* **Work required**:
Although the data below holds other lines too, output only those from the line with "obj.select_set(True)" up to and including the line with "return half +", exactly as they appear.

═══ Material for the task

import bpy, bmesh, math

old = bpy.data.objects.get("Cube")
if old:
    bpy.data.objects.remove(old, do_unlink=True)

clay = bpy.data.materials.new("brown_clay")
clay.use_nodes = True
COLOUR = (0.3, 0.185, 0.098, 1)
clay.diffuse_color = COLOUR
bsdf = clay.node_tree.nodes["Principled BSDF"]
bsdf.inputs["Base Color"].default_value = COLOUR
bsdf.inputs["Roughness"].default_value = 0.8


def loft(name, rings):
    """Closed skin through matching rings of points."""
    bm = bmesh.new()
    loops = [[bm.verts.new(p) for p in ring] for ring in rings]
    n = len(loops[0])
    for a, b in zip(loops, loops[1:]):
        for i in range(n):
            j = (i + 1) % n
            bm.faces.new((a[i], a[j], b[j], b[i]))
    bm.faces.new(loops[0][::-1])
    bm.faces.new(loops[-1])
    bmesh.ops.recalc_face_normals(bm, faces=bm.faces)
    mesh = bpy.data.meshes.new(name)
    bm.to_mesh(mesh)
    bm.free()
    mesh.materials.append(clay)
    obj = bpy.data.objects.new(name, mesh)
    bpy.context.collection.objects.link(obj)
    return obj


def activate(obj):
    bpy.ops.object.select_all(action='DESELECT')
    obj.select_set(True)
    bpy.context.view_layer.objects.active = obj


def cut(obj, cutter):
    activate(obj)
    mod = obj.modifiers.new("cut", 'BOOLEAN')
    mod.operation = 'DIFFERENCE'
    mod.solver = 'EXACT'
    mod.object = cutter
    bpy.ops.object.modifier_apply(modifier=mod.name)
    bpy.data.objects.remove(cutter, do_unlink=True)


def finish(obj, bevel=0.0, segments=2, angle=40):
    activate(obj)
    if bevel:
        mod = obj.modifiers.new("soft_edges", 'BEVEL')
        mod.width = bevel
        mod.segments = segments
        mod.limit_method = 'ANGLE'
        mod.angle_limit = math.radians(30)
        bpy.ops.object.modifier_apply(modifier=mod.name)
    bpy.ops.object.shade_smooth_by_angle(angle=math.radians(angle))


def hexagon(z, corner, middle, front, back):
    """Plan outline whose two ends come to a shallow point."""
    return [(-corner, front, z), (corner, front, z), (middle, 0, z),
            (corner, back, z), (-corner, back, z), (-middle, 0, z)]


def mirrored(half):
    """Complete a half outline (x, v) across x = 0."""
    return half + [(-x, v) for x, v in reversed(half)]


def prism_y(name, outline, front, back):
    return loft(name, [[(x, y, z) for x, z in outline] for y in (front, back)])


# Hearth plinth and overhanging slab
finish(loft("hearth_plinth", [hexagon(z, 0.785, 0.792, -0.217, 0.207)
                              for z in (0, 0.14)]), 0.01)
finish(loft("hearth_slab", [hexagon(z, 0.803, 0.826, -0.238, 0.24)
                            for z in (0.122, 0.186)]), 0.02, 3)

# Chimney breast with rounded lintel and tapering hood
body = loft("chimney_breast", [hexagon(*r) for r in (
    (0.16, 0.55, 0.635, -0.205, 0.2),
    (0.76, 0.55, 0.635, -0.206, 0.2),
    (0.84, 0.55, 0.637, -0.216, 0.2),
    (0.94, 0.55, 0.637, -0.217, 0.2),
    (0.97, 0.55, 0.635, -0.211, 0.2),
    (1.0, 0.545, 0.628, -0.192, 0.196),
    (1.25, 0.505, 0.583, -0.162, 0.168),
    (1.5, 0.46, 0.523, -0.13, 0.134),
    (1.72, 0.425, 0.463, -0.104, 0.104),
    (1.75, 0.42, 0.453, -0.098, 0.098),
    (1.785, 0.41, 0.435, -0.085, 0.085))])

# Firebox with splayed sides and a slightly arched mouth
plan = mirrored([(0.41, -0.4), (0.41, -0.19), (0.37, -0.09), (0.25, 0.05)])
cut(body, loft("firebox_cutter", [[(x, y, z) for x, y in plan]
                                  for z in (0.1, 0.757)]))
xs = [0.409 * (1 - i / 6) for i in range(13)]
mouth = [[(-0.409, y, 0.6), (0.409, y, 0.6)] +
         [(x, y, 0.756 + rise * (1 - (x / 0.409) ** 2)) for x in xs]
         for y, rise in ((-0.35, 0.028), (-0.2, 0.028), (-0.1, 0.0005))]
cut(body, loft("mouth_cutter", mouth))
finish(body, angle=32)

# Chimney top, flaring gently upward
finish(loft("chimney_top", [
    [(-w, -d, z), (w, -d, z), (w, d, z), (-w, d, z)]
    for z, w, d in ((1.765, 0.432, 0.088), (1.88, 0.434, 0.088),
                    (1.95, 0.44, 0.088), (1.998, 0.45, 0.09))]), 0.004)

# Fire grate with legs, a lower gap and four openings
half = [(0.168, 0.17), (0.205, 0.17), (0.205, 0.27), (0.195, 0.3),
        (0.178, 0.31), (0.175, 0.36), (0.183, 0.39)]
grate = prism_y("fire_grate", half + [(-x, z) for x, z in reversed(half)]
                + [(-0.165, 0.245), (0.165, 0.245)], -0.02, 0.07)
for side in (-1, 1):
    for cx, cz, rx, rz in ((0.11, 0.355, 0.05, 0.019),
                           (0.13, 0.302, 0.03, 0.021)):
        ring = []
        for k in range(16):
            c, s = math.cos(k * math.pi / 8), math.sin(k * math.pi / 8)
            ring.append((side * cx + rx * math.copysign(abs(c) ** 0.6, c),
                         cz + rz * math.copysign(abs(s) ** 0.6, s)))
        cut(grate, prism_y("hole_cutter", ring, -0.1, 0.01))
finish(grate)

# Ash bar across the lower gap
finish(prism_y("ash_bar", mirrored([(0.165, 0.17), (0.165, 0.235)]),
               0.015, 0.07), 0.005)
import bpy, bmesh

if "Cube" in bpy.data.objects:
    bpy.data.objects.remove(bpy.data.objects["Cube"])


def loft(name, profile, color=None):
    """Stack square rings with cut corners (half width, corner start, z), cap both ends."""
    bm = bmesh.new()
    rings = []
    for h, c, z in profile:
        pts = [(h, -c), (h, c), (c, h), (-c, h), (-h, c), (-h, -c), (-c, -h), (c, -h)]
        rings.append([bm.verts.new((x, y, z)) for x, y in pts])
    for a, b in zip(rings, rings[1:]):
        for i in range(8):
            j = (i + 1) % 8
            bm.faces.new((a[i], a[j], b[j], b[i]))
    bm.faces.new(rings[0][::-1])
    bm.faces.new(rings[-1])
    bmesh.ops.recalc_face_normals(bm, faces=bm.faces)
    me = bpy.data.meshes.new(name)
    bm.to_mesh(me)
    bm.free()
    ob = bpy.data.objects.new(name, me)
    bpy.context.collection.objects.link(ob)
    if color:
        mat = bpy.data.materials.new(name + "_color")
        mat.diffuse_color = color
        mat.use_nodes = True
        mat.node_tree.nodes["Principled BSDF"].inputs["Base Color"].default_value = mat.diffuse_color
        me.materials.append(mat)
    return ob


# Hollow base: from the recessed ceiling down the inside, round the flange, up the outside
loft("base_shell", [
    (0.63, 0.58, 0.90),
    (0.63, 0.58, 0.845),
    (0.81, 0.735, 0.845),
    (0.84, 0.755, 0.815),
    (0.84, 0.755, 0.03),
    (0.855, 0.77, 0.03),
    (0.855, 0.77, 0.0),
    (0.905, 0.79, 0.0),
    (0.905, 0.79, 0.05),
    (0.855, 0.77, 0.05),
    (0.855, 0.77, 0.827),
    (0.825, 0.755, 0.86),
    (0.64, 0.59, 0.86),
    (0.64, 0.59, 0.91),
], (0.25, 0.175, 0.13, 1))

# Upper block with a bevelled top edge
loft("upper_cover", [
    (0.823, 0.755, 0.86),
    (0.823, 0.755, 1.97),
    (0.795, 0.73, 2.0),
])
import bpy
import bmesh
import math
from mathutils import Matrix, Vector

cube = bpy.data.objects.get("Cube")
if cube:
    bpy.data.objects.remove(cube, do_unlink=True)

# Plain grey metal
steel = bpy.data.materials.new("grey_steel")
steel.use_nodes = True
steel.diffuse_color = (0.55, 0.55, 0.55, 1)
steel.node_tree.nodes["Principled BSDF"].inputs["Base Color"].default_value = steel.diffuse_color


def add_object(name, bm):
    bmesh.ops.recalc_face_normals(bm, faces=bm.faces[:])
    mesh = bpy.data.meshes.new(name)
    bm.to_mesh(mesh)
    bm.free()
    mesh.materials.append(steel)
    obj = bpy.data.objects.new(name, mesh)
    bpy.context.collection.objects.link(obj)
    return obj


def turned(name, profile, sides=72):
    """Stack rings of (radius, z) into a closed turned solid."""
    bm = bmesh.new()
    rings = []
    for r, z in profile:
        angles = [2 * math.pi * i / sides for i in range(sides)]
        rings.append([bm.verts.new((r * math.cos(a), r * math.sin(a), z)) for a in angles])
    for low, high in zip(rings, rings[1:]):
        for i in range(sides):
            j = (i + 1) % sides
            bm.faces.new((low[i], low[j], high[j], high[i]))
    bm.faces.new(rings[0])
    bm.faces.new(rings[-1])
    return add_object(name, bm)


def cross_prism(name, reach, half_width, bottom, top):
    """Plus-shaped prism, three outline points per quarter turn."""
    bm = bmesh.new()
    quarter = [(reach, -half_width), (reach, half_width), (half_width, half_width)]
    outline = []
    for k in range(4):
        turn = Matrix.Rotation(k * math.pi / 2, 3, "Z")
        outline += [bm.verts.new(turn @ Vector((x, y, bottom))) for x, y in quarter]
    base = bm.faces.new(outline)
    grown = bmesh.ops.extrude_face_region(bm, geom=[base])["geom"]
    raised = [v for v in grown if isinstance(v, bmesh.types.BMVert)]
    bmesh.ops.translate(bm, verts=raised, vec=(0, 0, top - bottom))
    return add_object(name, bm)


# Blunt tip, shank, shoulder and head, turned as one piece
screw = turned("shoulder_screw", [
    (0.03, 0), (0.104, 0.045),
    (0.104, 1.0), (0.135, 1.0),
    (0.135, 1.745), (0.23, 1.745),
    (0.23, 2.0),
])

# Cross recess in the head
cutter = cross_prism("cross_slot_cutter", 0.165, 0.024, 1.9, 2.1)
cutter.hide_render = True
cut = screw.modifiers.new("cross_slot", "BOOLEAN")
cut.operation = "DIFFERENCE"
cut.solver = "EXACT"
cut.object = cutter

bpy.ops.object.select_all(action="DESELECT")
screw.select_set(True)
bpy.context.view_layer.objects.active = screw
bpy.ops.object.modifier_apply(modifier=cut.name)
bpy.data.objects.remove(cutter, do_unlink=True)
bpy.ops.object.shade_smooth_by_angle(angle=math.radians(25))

══════

* **Output of the exercise**:
    obj.select_set(True)
    bpy.context.view_layer.objects.active = obj


def cut(obj, cutter):
    activate(obj)
    mod = obj.modifiers.new("cut", 'BOOLEAN')
    mod.operation = 'DIFFERENCE'
    mod.solver = 'EXACT'
    mod.object = cutter
    bpy.ops.object.modifier_apply(modifier=mod.name)
    bpy.data.objects.remove(cutter, do_unlink=True)


def finish(obj, bevel=0.0, segments=2, angle=40):
    activate(obj)
    if bevel:
        mod = obj.modifiers.new("soft_edges", 'BEVEL')
        mod.width = bevel
        mod.segments = segments
        mod.limit_method = 'ANGLE'
        mod.angle_limit = math.radians(30)
        bpy.ops.object.modifier_apply(modifier=mod.name)
    bpy.ops.object.shade_smooth_by_angle(angle=math.radians(angle))


def hexagon(z, corner, middle, front, back):
    """Plan outline whose two ends come to a shallow point."""
    return [(-corner, front, z), (corner, front, z), (middle, 0, z),
            (corner, back, z), (-corner, back, z), (-middle, 0, z)]


def mirrored(half):
    """Complete a half outline (x, v) across x = 0."""
    return half + [(-x, v) for x, v in reversed(half)]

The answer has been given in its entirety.